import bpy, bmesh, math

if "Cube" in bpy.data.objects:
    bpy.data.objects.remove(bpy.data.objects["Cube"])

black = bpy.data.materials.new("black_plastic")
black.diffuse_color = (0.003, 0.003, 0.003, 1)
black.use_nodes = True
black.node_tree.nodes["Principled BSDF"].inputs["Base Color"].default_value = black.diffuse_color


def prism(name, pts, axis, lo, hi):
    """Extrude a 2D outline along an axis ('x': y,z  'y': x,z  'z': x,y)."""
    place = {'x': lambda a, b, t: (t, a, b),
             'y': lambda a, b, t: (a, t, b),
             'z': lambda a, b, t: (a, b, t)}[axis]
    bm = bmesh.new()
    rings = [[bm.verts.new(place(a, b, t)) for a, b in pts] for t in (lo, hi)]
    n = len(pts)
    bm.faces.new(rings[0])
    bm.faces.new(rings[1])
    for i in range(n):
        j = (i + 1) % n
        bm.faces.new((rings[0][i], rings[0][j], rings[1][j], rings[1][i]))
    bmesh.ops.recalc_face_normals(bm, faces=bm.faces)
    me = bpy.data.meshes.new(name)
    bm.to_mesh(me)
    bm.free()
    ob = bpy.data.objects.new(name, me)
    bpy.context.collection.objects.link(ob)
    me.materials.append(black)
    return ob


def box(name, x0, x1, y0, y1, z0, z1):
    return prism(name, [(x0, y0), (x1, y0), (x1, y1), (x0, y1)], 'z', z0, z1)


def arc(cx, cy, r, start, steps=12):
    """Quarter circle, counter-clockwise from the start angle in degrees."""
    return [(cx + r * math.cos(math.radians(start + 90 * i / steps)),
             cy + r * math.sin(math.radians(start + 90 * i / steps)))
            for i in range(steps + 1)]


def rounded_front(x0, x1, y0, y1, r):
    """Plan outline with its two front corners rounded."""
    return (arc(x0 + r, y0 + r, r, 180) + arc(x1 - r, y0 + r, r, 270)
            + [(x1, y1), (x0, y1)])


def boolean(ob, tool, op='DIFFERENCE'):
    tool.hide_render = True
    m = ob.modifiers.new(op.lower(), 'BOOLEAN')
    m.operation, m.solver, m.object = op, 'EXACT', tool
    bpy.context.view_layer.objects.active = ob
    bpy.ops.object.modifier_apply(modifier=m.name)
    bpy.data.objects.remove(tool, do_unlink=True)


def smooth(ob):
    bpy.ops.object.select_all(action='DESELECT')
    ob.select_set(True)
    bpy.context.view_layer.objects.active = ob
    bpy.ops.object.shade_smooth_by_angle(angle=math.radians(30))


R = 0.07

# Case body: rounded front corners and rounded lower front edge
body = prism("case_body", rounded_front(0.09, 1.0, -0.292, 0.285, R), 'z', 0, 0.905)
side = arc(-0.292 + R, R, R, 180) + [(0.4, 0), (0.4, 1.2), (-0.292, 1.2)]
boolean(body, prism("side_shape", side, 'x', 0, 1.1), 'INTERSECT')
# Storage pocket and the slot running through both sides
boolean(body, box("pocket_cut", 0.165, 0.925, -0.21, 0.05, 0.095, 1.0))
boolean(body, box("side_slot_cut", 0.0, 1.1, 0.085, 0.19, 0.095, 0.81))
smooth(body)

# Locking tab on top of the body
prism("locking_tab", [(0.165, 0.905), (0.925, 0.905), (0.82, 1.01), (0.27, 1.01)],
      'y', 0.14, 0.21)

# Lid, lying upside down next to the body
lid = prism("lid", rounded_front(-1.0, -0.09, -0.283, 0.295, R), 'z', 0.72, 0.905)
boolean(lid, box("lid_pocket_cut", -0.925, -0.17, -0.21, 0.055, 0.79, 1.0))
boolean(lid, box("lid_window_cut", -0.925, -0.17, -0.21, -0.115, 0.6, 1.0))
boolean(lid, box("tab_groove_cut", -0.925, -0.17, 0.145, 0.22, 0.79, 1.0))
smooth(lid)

====

Word for word, write out each record shown above.

import bpy, bmesh, math

if "Cube" in bpy.data.objects:
    bpy.data.objects.remove(bpy.data.objects["Cube"])

black = bpy.data.materials.new("black_plastic")
black.diffuse_color = (0.003, 0.003, 0.003, 1)
black.use_nodes = True
black.node_tree.nodes["Principled BSDF"].inputs["Base Color"].default_value = black.diffuse_color


def prism(name, pts, axis, lo, hi):
    """Extrude a 2D outline along an axis ('x': y,z  'y': x,z  'z': x,y)."""
    place = {'x': lambda a, b, t: (t, a, b),
             'y': lambda a, b, t: (a, t, b),
             'z': lambda a, b, t: (a, b, t)}[axis]
    bm = bmesh.new()
    rings = [[bm.verts.new(place(a, b, t)) for a, b in pts] for t in (lo, hi)]
    n = len(pts)
    bm.faces.new(rings[0])
    bm.faces.new(rings[1])
    for i in range(n):
        j = (i + 1) % n
        bm.faces.new((rings[0][i], rings[0][j], rings[1][j], rings[1][i]))
    bmesh.ops.recalc_face_normals(bm, faces=bm.faces)
    me = bpy.data.meshes.new(name)
    bm.to_mesh(me)
    bm.free()
    ob = bpy.data.objects.new(name, me)
    bpy.context.collection.objects.link(ob)
    me.materials.append(black)
    return ob


def box(name, x0, x1, y0, y1, z0, z1):
    return prism(name, [(x0, y0), (x1, y0), (x1, y1), (x0, y1)], 'z', z0, z1)


def arc(cx, cy, r, start, steps=12):
    """Quarter circle, counter-clockwise from the start angle in degrees."""
    return [(cx + r * math.cos(math.radians(start + 90 * i / steps)),
             cy + r * math.sin(math.radians(start + 90 * i / steps)))
            for i in range(steps + 1)]


def rounded_front(x0, x1, y0, y1, r):
    """Plan outline with its two front corners rounded."""
    return (arc(x0 + r, y0 + r, r, 180) + arc(x1 - r, y0 + r, r, 270)
            + [(x1, y1), (x0, y1)])


def boolean(ob, tool, op='DIFFERENCE'):
    tool.hide_render = True
    m = ob.modifiers.new(op.lower(), 'BOOLEAN')
    m.operation, m.solver, m.object = op, 'EXACT', tool
    bpy.context.view_layer.objects.active = ob
    bpy.ops.object.modifier_apply(modifier=m.name)
    bpy.data.objects.remove(tool, do_unlink=True)


def smooth(ob):
    bpy.ops.object.select_all(action='DESELECT')
    ob.select_set(True)
    bpy.context.view_layer.objects.active = ob
    bpy.ops.object.shade_smooth_by_angle(angle=math.radians(30))


R = 0.07

# Case body: rounded front corners and rounded lower front edge
body = prism("case_body", rounded_front(0.09, 1.0, -0.292, 0.285, R), 'z', 0, 0.905)
side = arc(-0.292 + R, R, R, 180) + [(0.4, 0), (0.4, 1.2), (-0.292, 1.2)]
boolean(body, prism("side_shape", side, 'x', 0, 1.1), 'INTERSECT')
# Storage pocket and the slot running through both sides
boolean(body, box("pocket_cut", 0.165, 0.925, -0.21, 0.05, 0.095, 1.0))
boolean(body, box("side_slot_cut", 0.0, 1.1, 0.085, 0.19, 0.095, 0.81))
smooth(body)

# Locking tab on top of the body
prism("locking_tab", [(0.165, 0.905), (0.925, 0.905), (0.82, 1.01), (0.27, 1.01)],
      'y', 0.14, 0.21)

# Lid, lying upside down next to the body
lid = prism("lid", rounded_front(-1.0, -0.09, -0.283, 0.295, R), 'z', 0.72, 0.905)
boolean(lid, box("lid_pocket_cut", -0.925, -0.17, -0.21, 0.055, 0.79, 1.0))
boolean(lid, box("lid_window_cut", -0.925, -0.17, -0.21, -0.115, 0.6, 1.0))
boolean(lid, box("tab_groove_cut", -0.925, -0.17, 0.145, 0.22, 0.79, 1.0))
smooth(lid)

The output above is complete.